§ **Problem requirements**
Nothing in the records may be dropped or altered when you repeat them.

[Start of Attachment]

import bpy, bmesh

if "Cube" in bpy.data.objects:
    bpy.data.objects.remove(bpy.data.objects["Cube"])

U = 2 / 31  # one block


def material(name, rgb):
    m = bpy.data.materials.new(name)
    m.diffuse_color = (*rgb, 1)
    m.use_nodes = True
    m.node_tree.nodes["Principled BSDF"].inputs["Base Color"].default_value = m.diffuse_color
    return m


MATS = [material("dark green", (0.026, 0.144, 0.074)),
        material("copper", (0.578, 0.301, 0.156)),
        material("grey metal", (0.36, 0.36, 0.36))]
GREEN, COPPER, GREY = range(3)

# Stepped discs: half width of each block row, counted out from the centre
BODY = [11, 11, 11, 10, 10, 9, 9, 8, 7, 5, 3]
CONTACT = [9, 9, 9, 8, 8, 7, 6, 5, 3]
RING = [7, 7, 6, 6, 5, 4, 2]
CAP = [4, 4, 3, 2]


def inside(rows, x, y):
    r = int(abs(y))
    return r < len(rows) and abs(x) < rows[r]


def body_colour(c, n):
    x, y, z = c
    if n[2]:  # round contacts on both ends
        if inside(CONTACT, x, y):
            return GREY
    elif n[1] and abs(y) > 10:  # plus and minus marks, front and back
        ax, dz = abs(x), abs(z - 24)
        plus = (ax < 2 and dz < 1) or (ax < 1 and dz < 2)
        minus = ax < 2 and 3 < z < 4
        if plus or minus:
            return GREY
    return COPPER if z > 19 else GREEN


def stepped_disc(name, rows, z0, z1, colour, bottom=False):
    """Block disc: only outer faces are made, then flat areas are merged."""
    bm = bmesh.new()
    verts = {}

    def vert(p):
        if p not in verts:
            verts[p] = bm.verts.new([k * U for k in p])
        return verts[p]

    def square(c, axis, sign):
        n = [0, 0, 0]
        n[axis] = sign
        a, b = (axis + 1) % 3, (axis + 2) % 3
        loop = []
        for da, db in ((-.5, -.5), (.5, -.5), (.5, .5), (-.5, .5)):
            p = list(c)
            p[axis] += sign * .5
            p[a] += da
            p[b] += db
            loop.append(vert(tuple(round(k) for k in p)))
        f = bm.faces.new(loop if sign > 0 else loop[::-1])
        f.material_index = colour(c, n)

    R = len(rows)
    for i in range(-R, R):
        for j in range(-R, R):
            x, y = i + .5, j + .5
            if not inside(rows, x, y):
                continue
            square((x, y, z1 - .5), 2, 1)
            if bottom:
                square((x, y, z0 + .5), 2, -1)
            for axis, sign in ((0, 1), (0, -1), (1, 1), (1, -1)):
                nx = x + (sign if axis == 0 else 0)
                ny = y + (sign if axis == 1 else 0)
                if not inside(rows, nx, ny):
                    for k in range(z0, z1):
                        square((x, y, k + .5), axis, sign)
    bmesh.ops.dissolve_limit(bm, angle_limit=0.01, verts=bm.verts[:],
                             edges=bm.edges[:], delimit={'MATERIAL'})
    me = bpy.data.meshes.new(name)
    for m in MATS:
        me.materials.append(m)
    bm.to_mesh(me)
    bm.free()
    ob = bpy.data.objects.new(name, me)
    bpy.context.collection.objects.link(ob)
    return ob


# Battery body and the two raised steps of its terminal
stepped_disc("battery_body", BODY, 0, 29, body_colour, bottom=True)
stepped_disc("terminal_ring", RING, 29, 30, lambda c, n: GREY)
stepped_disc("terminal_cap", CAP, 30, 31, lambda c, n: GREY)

[End of Attachment]

§ **Solution to the exercise**
import bpy, bmesh

if "Cube" in bpy.data.objects:
    bpy.data.objects.remove(bpy.data.objects["Cube"])

U = 2 / 31  # one block


def material(name, rgb):
    m = bpy.data.materials.new(name)
    m.diffuse_color = (*rgb, 1)
    m.use_nodes = True
    m.node_tree.nodes["Principled BSDF"].inputs["Base Color"].default_value = m.diffuse_color
    return m


MATS = [material("dark green", (0.026, 0.144, 0.074)),
        material("copper", (0.578, 0.301, 0.156)),
        material("grey metal", (0.36, 0.36, 0.36))]
GREEN, COPPER, GREY = range(3)

# Stepped discs: half width of each block row, counted out from the centre
BODY = [11, 11, 11, 10, 10, 9, 9, 8, 7, 5, 3]
CONTACT = [9, 9, 9, 8, 8, 7, 6, 5, 3]
RING = [7, 7, 6, 6, 5, 4, 2]
CAP = [4, 4, 3, 2]


def inside(rows, x, y):
    r = int(abs(y))
    return r < len(rows) and abs(x) < rows[r]


def body_colour(c, n):
    x, y, z = c
    if n[2]:  # round contacts on both ends
        if inside(CONTACT, x, y):
            return GREY
    elif n[1] and abs(y) > 10:  # plus and minus marks, front and back
        ax, dz = abs(x), abs(z - 24)
        plus = (ax < 2 and dz < 1) or (ax < 1 and dz < 2)
        minus = ax < 2 and 3 < z < 4
        if plus or minus:
            return GREY
    return COPPER if z > 19 else GREEN


def stepped_disc(name, rows, z0, z1, colour, bottom=False):
    """Block disc: only outer faces are made, then flat areas are merged."""
    bm = bmesh.new()
    verts = {}

    def vert(p):
        if p not in verts:
            verts[p] = bm.verts.new([k * U for k in p])
        return verts[p]

    def square(c, axis, sign):
        n = [0, 0, 0]
        n[axis] = sign
        a, b = (axis + 1) % 3, (axis + 2) % 3
        loop = []
        for da, db in ((-.5, -.5), (.5, -.5), (.5, .5), (-.5, .5)):
            p = list(c)
            p[axis] += sign * .5
            p[a] += da
            p[b] += db
            loop.append(vert(tuple(round(k) for k in p)))
        f = bm.faces.new(loop if sign > 0 else loop[::-1])
        f.material_index = colour(c, n)

    R = len(rows)
    for i in range(-R, R):
        for j in range(-R, R):
            x, y = i + .5, j + .5
            if not inside(rows, x, y):
                continue
            square((x, y, z1 - .5), 2, 1)
            if bottom:
                square((x, y, z0 + .5), 2, -1)
            for axis, sign in ((0, 1), (0, -1), (1, 1), (1, -1)):
                nx = x + (sign if axis == 0 else 0)
                ny = y + (sign if axis == 1 else 0)
                if not inside(rows, nx, ny):
                    for k in range(z0, z1):
                        square((x, y, k + .5), axis, sign)
    bmesh.ops.dissolve_limit(bm, angle_limit=0.01, verts=bm.verts[:],
                             edges=bm.edges[:], delimit={'MATERIAL'})
    me = bpy.data.meshes.new(name)
    for m in MATS:
        me.materials.append(m)
    bm.to_mesh(me)
    bm.free()
    ob = bpy.data.objects.new(name, me)
    bpy.context.collection.objects.link(ob)
    return ob


# Battery body and the two raised steps of its terminal
stepped_disc("battery_body", BODY, 0, 29, body_colour, bottom=True)
stepped_disc("terminal_ring", RING, 29, 30, lambda c, n: GREY)
stepped_disc("terminal_cap", CAP, 30, 31, lambda c, n: GREY)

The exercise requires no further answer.